Michael Hanake meets the Blair Witch Project in Kim Gok's Exhausted, a vicious kick in the pants to everyone in the audience, all in the name of "style." A man meets a mute woman, and as any reasonable person would do ...展开in such a situation, makes her his prostitute. But the pimping is the least of our problems. As we get exhausted by the grainy faux-16mm camerawork, the film gets increasingly deranged. The closest thing we get to a sympathetic character is the pimp, simply because he's got too much self-respect to fuck a mute whore. Everyone else is either a gory mess, or a gory mess in disguise. Even the prostitute, which even a thug like Lars von Trier would make likeable, comes off as a delirious scary woman whose shrieks strike like blows to the jugular.
Kim Gok has seemingly abandoned the Marxist critiques of his short films, going instead for mindless brutality which culminates in an endless bloody freak-show involving, among other things, a pair of scissors going where pairs of scissors should not go. In the middle of the bloodbath, we get an extended long take of the beaten prostitute's near-dead face, but it does not elicit sympathy or pity. In fact, images of the victim only make us shy away in shock. (Indeed, the extended sequence led to continuous walk-outs during the Pusan screening.) The long take invites us to stare, but it assumes we're as sadistic as the victimizer (and the film) is. Meanwhile the sound-effects (mostly a rumbling bassline that shakes the theater) pulsates with pure wickedness.
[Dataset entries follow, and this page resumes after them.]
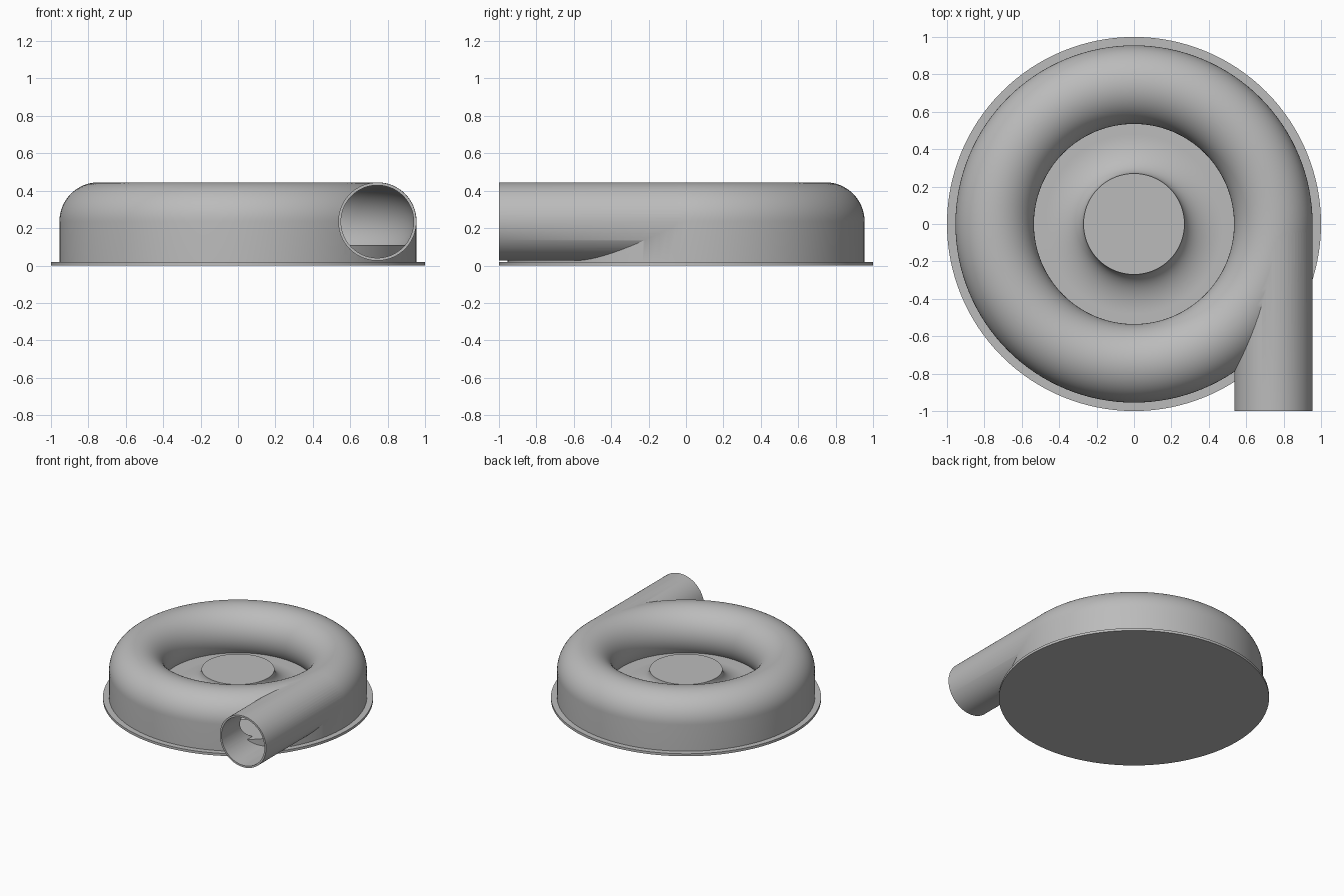
import bpy
import math
from mathutils import Matrix

if "Cube" in bpy.data.objects:
    bpy.data.objects.remove(bpy.data.objects["Cube"], do_unlink=True)

SEGMENTS = 128
TUBE_RADIUS, TUBE_Z, RING = 0.21, 0.235, 0.745
FLOOR_Z = 0.11

grey = bpy.data.materials.new("cast grey")
grey.use_nodes = True
grey.diffuse_color = (0.5, 0.5, 0.5, 1)
grey.node_tree.nodes["Principled BSDF"].inputs["Base Color"].default_value = (0.5, 0.5, 0.5, 1)


def lathe(name, profile, closed=False):
    """Spin an (r, z) profile round z; open profiles start and end on the axis."""
    verts, rings, faces = [], [], []
    for r, z in profile:
        n = 1 if r == 0 else SEGMENTS
        rings.append(range(len(verts), len(verts) + n))
        for i in range(n):
            a = math.tau * i / SEGMENTS
            verts.append((r * math.cos(a), r * math.sin(a), z))
    pairs = list(zip(rings, rings[1:]))
    if closed:
        pairs.append((rings[-1], rings[0]))
    for a, b in pairs:
        for i in range(SEGMENTS):
            j = (i + 1) % SEGMENTS
            quad = [a[i % len(a)], a[j % len(a)], b[j % len(b)], b[i % len(b)]]
            faces.append(list(dict.fromkeys(quad)))
    mesh = bpy.data.meshes.new(name)
    mesh.from_pydata(verts, [], faces)
    mesh.materials.append(grey)
    obj = bpy.data.objects.new(name, mesh)
    bpy.context.collection.objects.link(obj)
    return obj


def arc(cx, cz, rx, rz, start, end, steps):
    angles = [math.radians(start + (end - start) * i / steps) for i in range(steps + 1)]
    return [(cx + rx * math.cos(a), cz + rz * math.sin(a)) for a in angles]


def pipe(name, radius, front, back):
    """Solid cylinder along y on the outlet axis."""
    length = back - front
    obj = lathe(name, [(0, 0), (radius, 0), (radius, length), (0, length)])
    obj.data.transform(Matrix.Translation((RING, front, TUBE_Z))
                       @ Matrix.Rotation(-math.pi / 2, 4, 'X'))
    return obj


def combine(target, tool, operation):
    tool.hide_render = True
    mod = target.modifiers.new(operation, 'BOOLEAN')
    mod.operation, mod.object, mod.solver = operation, tool, 'EXACT'
    bpy.context.view_layer.objects.active = target
    bpy.ops.object.modifier_apply(modifier=mod.name)
    bpy.data.objects.remove(tool, do_unlink=True)


def fix_normals(obj):
    import bmesh
    bm = bmesh.new()
    bm.from_mesh(obj.data)
    bmesh.ops.recalc_face_normals(bm, faces=bm.faces)
    bm.to_mesh(obj.data)
    bm.free()


# Spiral housing: rounded ring with a straight outer skirt
inner_end = 180 + math.degrees(math.asin((TUBE_Z - 0.09) / TUBE_RADIUS))
shell = arc(RING, TUBE_Z, TUBE_RADIUS, TUBE_RADIUS, 0, inner_end, 40)
shell += [(shell[-1][0], 0.01), (RING + TUBE_RADIUS, 0.01)]
housing = lathe("housing", shell, closed=True)
outlet = pipe("outlet", 0.209, -1, 0)
cavity = lathe("cavity", arc(RING, TUBE_Z, 0.195, 0.195, 0, 354, 59), closed=True)
bore = pipe("bore", 0.194, -1.1, 0.004)
for part in (housing, outlet, cavity, bore):
    fix_normals(part)

# Outlet pipe joined on, then both hollowed out
combine(housing, outlet, 'UNION')
combine(housing, cavity, 'DIFFERENCE')
combine(housing, bore, 'DIFFERENCE')

# Central hub flaring into the raised floor
hub_profile = [(0, 0.245)] + arc(0.48, 0.245, 0.21, 0.245 - FLOOR_Z, 180, 270, 20)
hub = lathe("hub_and_floor", hub_profile + [(0.946, FLOOR_Z), (0.946, 0.01), (0, 0.01)])

# Thin base flange
flange = lathe("base_flange", [(0, 0), (1, 0), (1, 0.02), (0, 0.02)])
for part in (hub, flange):
    fix_normals(part)

# Smooth shading with crisp edges
for part in (housing, hub, flange):
    bpy.ops.object.select_all(action='DESELECT')
    part.select_set(True)
    bpy.context.view_layer.objects.active = part
    bpy.ops.object.shade_smooth_by_angle(angle=math.radians(30))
With Hanake, shock creates reflection, which asks that we be critical. Here, we only want to escape. I suppose Exhausted has some virtues; the shots of drilling machines and factories provide a mesmerizing phallic backdrop to the pimp and prostitute's pursuits. But everything else hurts too much. At least Kim Ki-duk lets us breathe. Exhausted makes Bad Guy look like Lady and the Tramp. (asiaarts.ucla.edu)